Theresa May has shored up her own position at least for the moment and won a truce between the bitterly divided factions of her own party. This was achieved at the cost of sounding even firmer over the current irreconcilables of “no border in the Irish Sea”, and “no hard border between Northern Ireland and Ireland”
The stupendous irony is that if the deadlock over the backstop continues, it brings No Deal before next March nearer and therefore the likelihood of the one outcome that nobody wants – a hard border.
Surely the time has come for a deadlock breaker. In that respect May has prescribed four tests:
- There must be a firm commitment to the EU-UK temporary customs arrangement. This would be legally binding. This was enough for former Brexit minister Steve Baker to withdraw his amendment to the forthcoming NI Bill, which would in theory give the Assembly a veto on implementing the proposed separate EU customs arrangement for the province.
- There should be an option to extend the implementation period as an alternative to the backstop.
- The UK must be able to leave at will, not be locked into any arrangement ‘against our will’.
- The government must ensure full access for all of NI businesses to Great Britain.
May, might be driving at is the UK’s belief that the EU will relent on its opposition to a UK-wide, rather than a Northern Ireland-only, customs arrangement and that this is what she is aiming for in negotiations.
There was also a hint of the backstop to the backstop, or “bridge” between the withdrawal agreement and the future relationship document, with May promising “sufficient information” in the latter to address sensitivities in relation to the former.

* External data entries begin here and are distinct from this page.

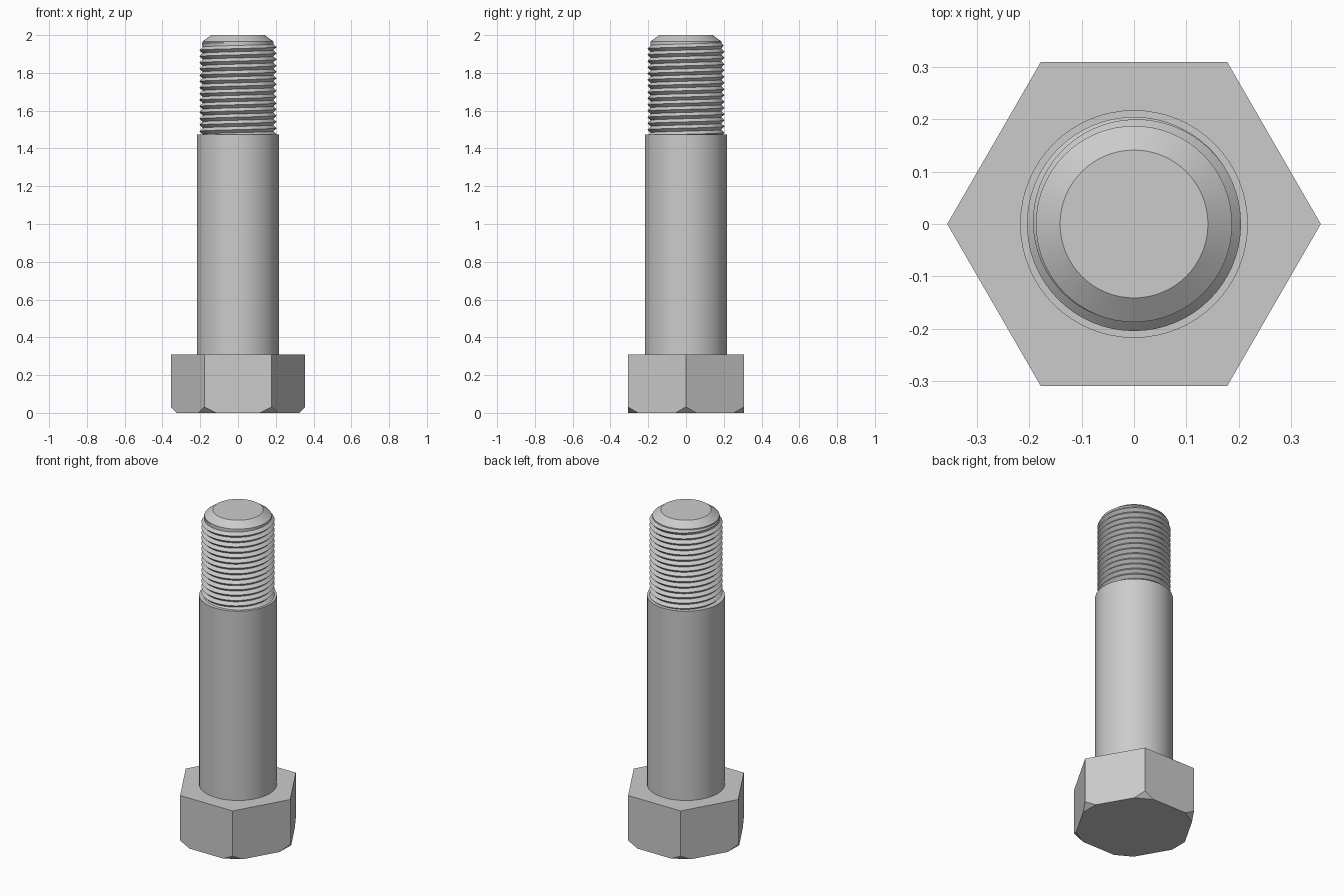
import bpy, bmesh, math
from mathutils import Vector

if "Cube" in bpy.data.objects:
    bpy.data.objects.remove(bpy.data.objects["Cube"], do_unlink=True)

steel = bpy.data.materials.new("grey_steel")
steel.use_nodes = True
GREY = (0.6, 0.6, 0.6, 1)
steel.diffuse_color = GREY
steel.node_tree.nodes["Principled BSDF"].inputs["Base Color"].default_value = GREY

SEG = 64
HEAD_R, HEAD_TOP = 0.356, 0.31
SHANK_R, SHANK_TOP = 0.217, 1.475
ROOT_R, CREST_R, PITCH, THREAD_TOP = 0.187, 0.204, 0.033, 1.95


def make_object(name, bm, angle=None):
    bmesh.ops.recalc_face_normals(bm, faces=bm.faces)
    mesh = bpy.data.meshes.new(name)
    bm.to_mesh(mesh)
    bm.free()
    obj = bpy.data.objects.new(name, mesh)
    bpy.context.collection.objects.link(obj)
    mesh.materials.append(steel)
    if angle:
        bpy.ops.object.select_all(action='DESELECT')
        obj.select_set(True)
        bpy.context.view_layer.objects.active = obj
        bpy.ops.object.shade_smooth_by_angle(angle=math.radians(angle))
    return obj


def bridge(bm, rings):
    for low, high in zip(rings, rings[1:]):
        for i in range(SEG):
            j = (i + 1) % SEG
            bm.faces.new((low[i], low[j], high[j], high[i]))


def ring(bm, r, z):
    return [bm.verts.new((r * math.cos(a), r * math.sin(a), z))
            for a in (math.tau * i / SEG for i in range(SEG))]


# Hexagonal head with its six lower corners cut flat
bm = bmesh.new()
bmesh.ops.create_cone(bm, cap_ends=True, segments=6, radius1=HEAD_R, radius2=HEAD_R, depth=HEAD_TOP)
bmesh.ops.translate(bm, verts=bm.verts, vec=(0, 0, HEAD_TOP / 2))
# Turn a corner onto the x axis
corner = bm.verts[:][0].co
turn = math.atan2(corner.y, corner.x)
for v in bm.verts:
    a = math.atan2(v.co.y, v.co.x) - turn
    v.co.x, v.co.y = HEAD_R * math.cos(a), HEAD_R * math.sin(a)
for k in range(6):
    a = math.tau * k / 6
    out = Vector((math.cos(a), math.sin(a), 0))
    res = bmesh.ops.bisect_plane(bm, geom=bm.verts[:] + bm.edges[:] + bm.faces[:],
                                 plane_co=out * 0.324, plane_no=out - Vector((0, 0, 1)),
                                 clear_outer=True)
    cut = [e for e in res["geom_cut"] if isinstance(e, bmesh.types.BMEdge)]
    bmesh.ops.holes_fill(bm, edges=cut, sides=0)
make_object("hex_head", bm)

# Plain shank with a shoulder under the thread
bm = bmesh.new()
bridge(bm, [ring(bm, SHANK_R, HEAD_TOP), ring(bm, SHANK_R, SHANK_TOP), ring(bm, 0.18, SHANK_TOP)])
make_object("shank", bm, 30)

# Right-handed V thread, fading out below the tip
bm = bmesh.new()
rings = []
half_turns = 2 * math.ceil((THREAD_TOP - SHANK_TOP) / PITCH) + 4
for row in range(half_turns):
    loop = []
    for i in range(SEG):
        a = math.tau * i / SEG
        z = SHANK_TOP + PITCH * (row / 2 - 1.5 + i / SEG)
        fade = min(1, max(0, (THREAD_TOP + 0.01 - z) / 0.02))
        r = ROOT_R + (CREST_R - ROOT_R) * (row % 2) * fade
        loop.append(bm.verts.new((r * math.cos(a), r * math.sin(a), min(z, THREAD_TOP + 0.01))))
    rings.append(loop)
for row in range(half_turns - 1):
    for i in range(SEG):
        # The seam steps up one whole pitch, which is two rows
        step = 2 if i == SEG - 1 else 0
        j = (i + 1) % SEG
        if row + 1 + step < half_turns:
            bm.faces.new((rings[row][i], rings[row + step][j],
                          rings[row + 1 + step][j], rings[row + 1][i]))
bmesh.ops.remove_doubles(bm, verts=bm.verts, dist=0.00001)
make_object("thread", bm, 25)

# Chamfered tip
bm = bmesh.new()
tip = [ring(bm, ROOT_R, THREAD_TOP - 0.015), ring(bm, ROOT_R, 1.967), ring(bm, 0.141, 2.0)]
bridge(bm, tip)
bm.faces.new(tip[-1])
make_object("tip", bm, 25)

When oh when will we see it?
For the Irish and the EU, the backstop has to be open-ended, to be a “weather proof” insurance policy that covers anything from a delay in the trade deal to a change of government and Brexit policy.
Her fourth step was perplexing and fuelled immediate speculation that this was a suggestion that May had accepted the EU’s proposal for limited regulatory checks on cargo, animals or food going from Britain to the island of Ireland. Sources insisted this was an “over-reading” of her statement.
Her proposal for a legally binding joint UK- EU/ Irish customs territory as a substitute for the backstop received a immediate rebuff from the Dublin government according to the Irish Times, although they are prepared to look at more time for the transition to try to solve the problem. The issue was one of trust, the ambassador to London said.
But could not trust be achieved differently, even at this late hour and so close to deadline?
A joint UK/EU (therefore mainly Irish) customs authority on the island could be appended to the international treaty that is the GFA and complemented by entrenchment in the withdrawal Acts. Originally a silent partner in 1997, the EU could become a signatory to the relevant protocols. Some additional regulation would indeed be necessary to prevent Northern Ireland providing a back door in both directions for unregulated goods and services, but in a way guaranteed not to impede trade between GB and both parts of Ireland. The latter is surely as much to the advantage of the Republic as the North. The two parts could be sequenced almost simultaneously and confirmed in the political declaration as the framework for the final deal. The authority of the GFA as the foundation document for the new Northern Ireland and the British-Irish relationship should surely be strong enough to create trust. It has been invoked often enough before in these negotiations.
The essence of the backstop goes to the heart of the Brexiteer objections to the EU – that of a supra- national authority dictating terms to a national government over part of its own territory and should never been agreed to in the first place. The arguments that Northern Ireland is a place apart and that the Irish border is uniquely the only land frontier with the EU might be recognised equally well by such a different arrangement..
It’s clear that whatever the confusions created by different readings of ambiguities on either side , both London and Dublin (as Ireland and as one of EU 27) are desperate for a deal and the absence of a border.
Mrs May seems to have dug her heels in against the EU’s version of the backstop and claims that it’s the EU that’s showing flexibility. She has been wrong before and may be wrong this time. If she is, the result could be a hard border in various places on the island. Lose. lose all round.
Former BBC journalist and manager in Belfast, Manchester and London, Editor Spolight; Political Editor BBC NI; Current Affairs Commissioning editor BBC Radio 4; Editor Political and Parliamentary Programmes, BBC Westminster; former London Editor Belfast Telegraph. Hon Senior Research Fellow, The Constitution Unit, Univ Coll. London